Barton Springs Pool was closed for most of last year. 
It's life affirming to see lap swimmers enjoying the cool, clear water
in the middle of the winter. More like this...

The trail is not really closed. It's only the eroding bank that's off limits. 
I guess they only have a small variety of signs available. 
That's okay. It's all pretty obvious.

the camera is downright spiffy for big building shots. 
When I punch in the detail is pretty nice. Rivals my bigger cameras and it's so much
fun to carry around. You won't wreck a shoulder with this one.

I love how considerate some drivers can be. Stopping behind the crosswalk is an appropriate 
and polite gesture. It always makes me happy when my rights are upheld and
we all get to happily share the public space.

Some drivers are not so kind. They position their cars right in the middle 
of the pedestrian cross walk while waiting for the light to change 
at a four way intersection. I like to think they are just being absent-minded but
I really think drivers who routinely do this are mostly just being assholes.

I guess, in the long term the messaging might be accurate, a lifetime spent drinking lots of wine 
might have you ending up in heaven but I think you might be accelerating the process 
if you drink wine to excess. Nice to see God. But maybe just for a quick visit while
taking care of business in the here and now. Time for a good, long, chatty conversation 
later. Much later. 

The single ugliest pair of trousers I have ever seen.
And I lived through the 60's and 70's. 
Just ghastly....

That's a nice Ellsworth Kelly painting on the right hand side of the frame. 
See how crowded the museum was yesterday? It was a wonderful time
to visit. I could sit on that bench and look at the Kelly painting for 
a good long while and not get bored.

All with the chrome finished X-100V. 



Larry C. said...

Hi Kirk,

I just bought a new X100f, and testing my settings as well. Enjoyed the museum shots, especially "B" scrutinizing that painting. I'm a watercolorist and have been doing the same at our local museum for years. In my case, none of that has really helped me.

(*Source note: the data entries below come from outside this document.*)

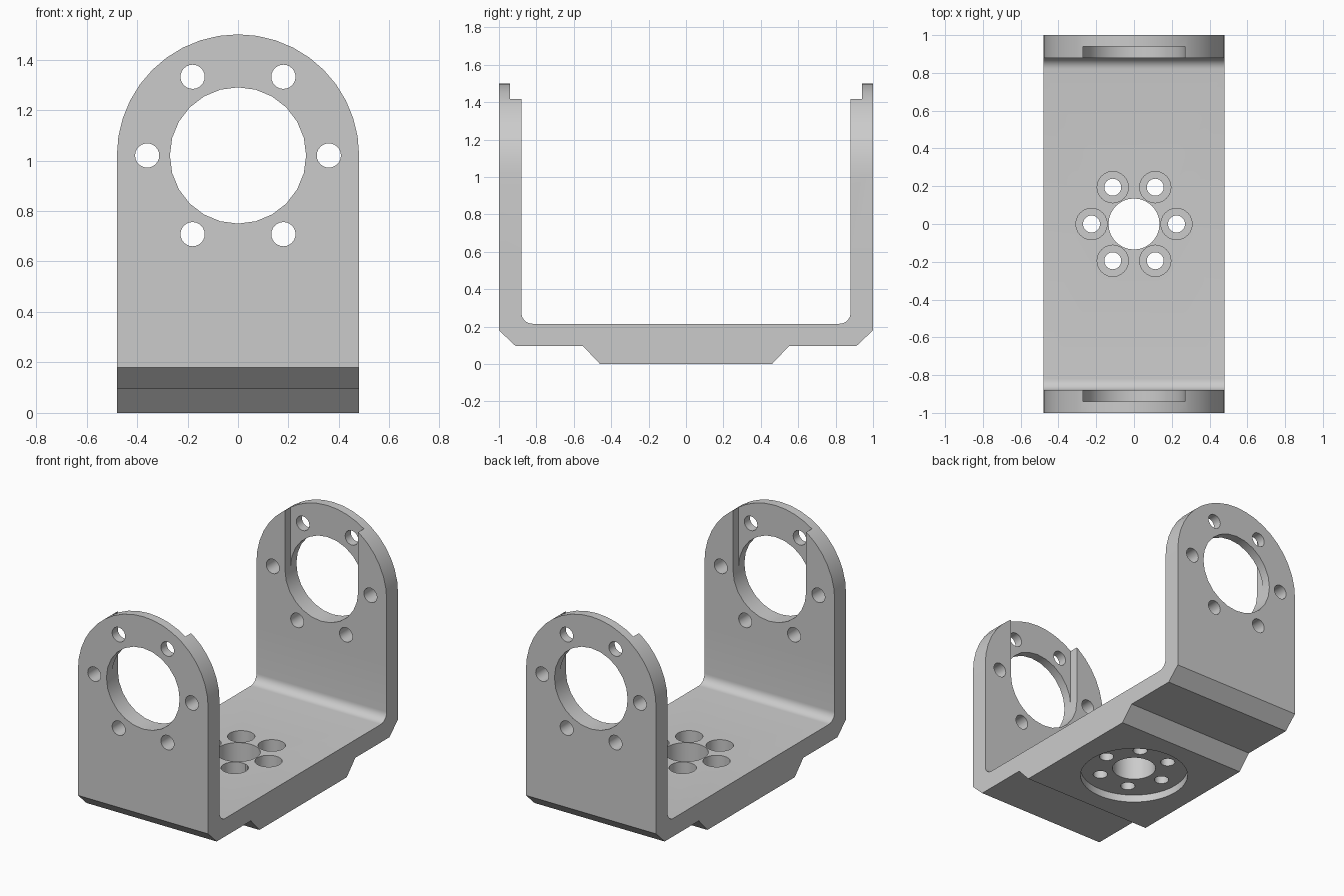
import bpy, bmesh
from math import sin, cos, pi, radians
from mathutils import Vector

cube = bpy.data.objects.get("Cube")
if cube:
    bpy.data.objects.remove(cube, do_unlink=True)

grey = bpy.data.materials.new("plain grey")
grey.use_nodes = True
colour = (0.6, 0.6, 0.6, 1)
grey.diffuse_color = colour
grey.node_tree.nodes["Principled BSDF"].inputs["Base Color"].default_value = colour

HALF_W = 0.48      # half width of the bracket
AXIS_Z = 1.02      # height of the pivot axis
BORE = 0.27        # pivot bore radius


def prism(name, points, axis, lo, hi):
    """Extrude a closed profile along one axis ('X', 'Y' or 'Z')."""
    place = {"X": lambda a, b: (lo, a, b),
             "Y": lambda a, b: (a, lo, b),
             "Z": lambda a, b: (a, b, lo)}[axis]
    bm = bmesh.new()
    face = bm.faces.new([bm.verts.new(place(a, b)) for a, b in points])
    new = bmesh.ops.extrude_face_region(bm, geom=[face])["geom"]
    shift = Vector([(hi - lo) * (axis == c) for c in "XYZ"])
    bmesh.ops.translate(bm, vec=shift,
                        verts=[v for v in new if isinstance(v, bmesh.types.BMVert)])
    bmesh.ops.recalc_face_normals(bm, faces=bm.faces)
    mesh = bpy.data.meshes.new(name)
    bm.to_mesh(mesh)
    bm.free()
    mesh.materials.append(grey)
    obj = bpy.data.objects.new(name, mesh)
    bpy.context.collection.objects.link(obj)
    return obj


def arc(cx, cy, r, start, end, n):
    steps = [radians(start + (end - start) * i / n) for i in range(n + 1)]
    return [(cx + r * cos(t), cy + r * sin(t)) for t in steps]


def circle(cx, cy, r, n):
    return arc(cx, cy, r, 0, 360, n)[:-1]


# U-shaped side profile: half of it, then mirrored
half = [(0.46, 0), (0.55, 0.095), (0.91, 0.095), (1, 0.18), (1, 1.6), (0.88, 1.6)]
half += arc(0.82, 0.275, 0.06, 0, -90, 8)
profile = half + [(-y, z) for y, z in reversed(half)]
bracket = prism("bracket", profile, "X", -HALF_W, HALF_W)
bpy.context.view_layer.objects.active = bracket


def boolean(cutter, operation="DIFFERENCE"):
    mod = bracket.modifiers.new(cutter.name, "BOOLEAN")
    mod.operation, mod.solver, mod.object = operation, "EXACT", cutter
    bpy.ops.object.modifier_apply(modifier=mod.name)
    bpy.data.objects.remove(cutter, do_unlink=True)


# Rounded tops of both arms
arch = [(-0.6, -0.1), (0.6, -0.1), (0.6, 0.6), (HALF_W, 0.6)]
arch += arc(0, AXIS_Z, HALF_W, 0, 180, 20) + [(-HALF_W, 0.6), (-0.6, 0.6)]
boolean(prism("arch", arch, "Y", -1.2, 1.2), "INTERSECT")

# Pivot bores and the open slots on the inner faces
boolean(prism("pivot_bore", circle(0, AXIS_Z, BORE, 24), "Y", -1.2, 1.2))
slot = [(-BORE, AXIS_Z), (BORE, AXIS_Z), (BORE, 1.7), (-BORE, 1.7)]
boolean(prism("slot", slot, "Y", -0.94, 0.94))

# Centre hole and round recess under the base
boolean(prism("centre_hole", circle(0, 0, 0.135, 32), "Z", -0.1, 0.4))
boolean(prism("base_recess", circle(0, 0, 0.336, 48), "Z", -0.1, 0.05))

# Six bolt holes around each bore, six counterbored holes in the base
for i in range(6):
    c, s = cos(i * pi / 3), sin(i * pi / 3)
    boolean(prism("arm_bolt", circle(0.36 * c, AXIS_Z + 0.36 * s, 0.048, 24),
                  "Y", -1.2, 1.2))
    x, y = 0.225 * c, 0.225 * s
    boolean(prism("base_bolt", circle(x, y, 0.045, 24), "Z", -0.1, 0.4))
    boolean(prism("counterbore", circle(x, y, 0.083, 24), "Z", 0.11, 0.4))

bpy.ops.object.select_all(action="DESELECT")
bracket.select_set(True)
bpy.ops.object.shade_smooth_by_angle(angle=radians(30))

Stay safe,

Larry C.

Richard Parkin said...

When you first posted that you were enjoying the X100 I wondered if shooting square with it would suit you, which also would make the focal length slightly longer, but forbore to say it as I thought that maybe there isn’t a frame in the ovf for square and anyway I’m not giving you advice (haha!) more asking a question?

It’s not miniature format (aka FF ;-( ) of course like your Lumix so maybe there aren’t enough of the magical pixies.

MikeR said...

There's something about the chrome finish cameras that makes them seem "friendlier."

Eric Rose said...

Just love the bridge shot! There's not much that beats a long peaceful walk in the fresh air with a good camera in hand. Glad to see you're out of the bunker!


Unknown said...

Regarding the image blackout, the only difference between it happening and not happening is being in C Chrome or another (Acros, Velvia etc) simulation?

I have my XH1 back display to be dark unless I press play, my XPro3 is well always dark as the display is of courtyard pull down affair.

Did you perhaps set the Clarity to on? The finder or screen will blackout as the file is written. Maybe you have that set to on but not when using C Chrome?

Kirk Tuck, Photographer/Writer said...

Hi "Unknown", your mention of clarity was right on the button. As soon as I disabled that control I could shoot much quicker in "S" mode (single frame). Thanks very much! KT

Sanjay said...

I'm from Bombay - you're lucky I slow down for you Kirk ;) When I took my bride there for the first time, I explained to her that crossing the street was like the game of frogger. They had these little stone islands set up where you were relatively safe. Everything else you were fair game. I had the front of my shoes crunched walking a busy street there.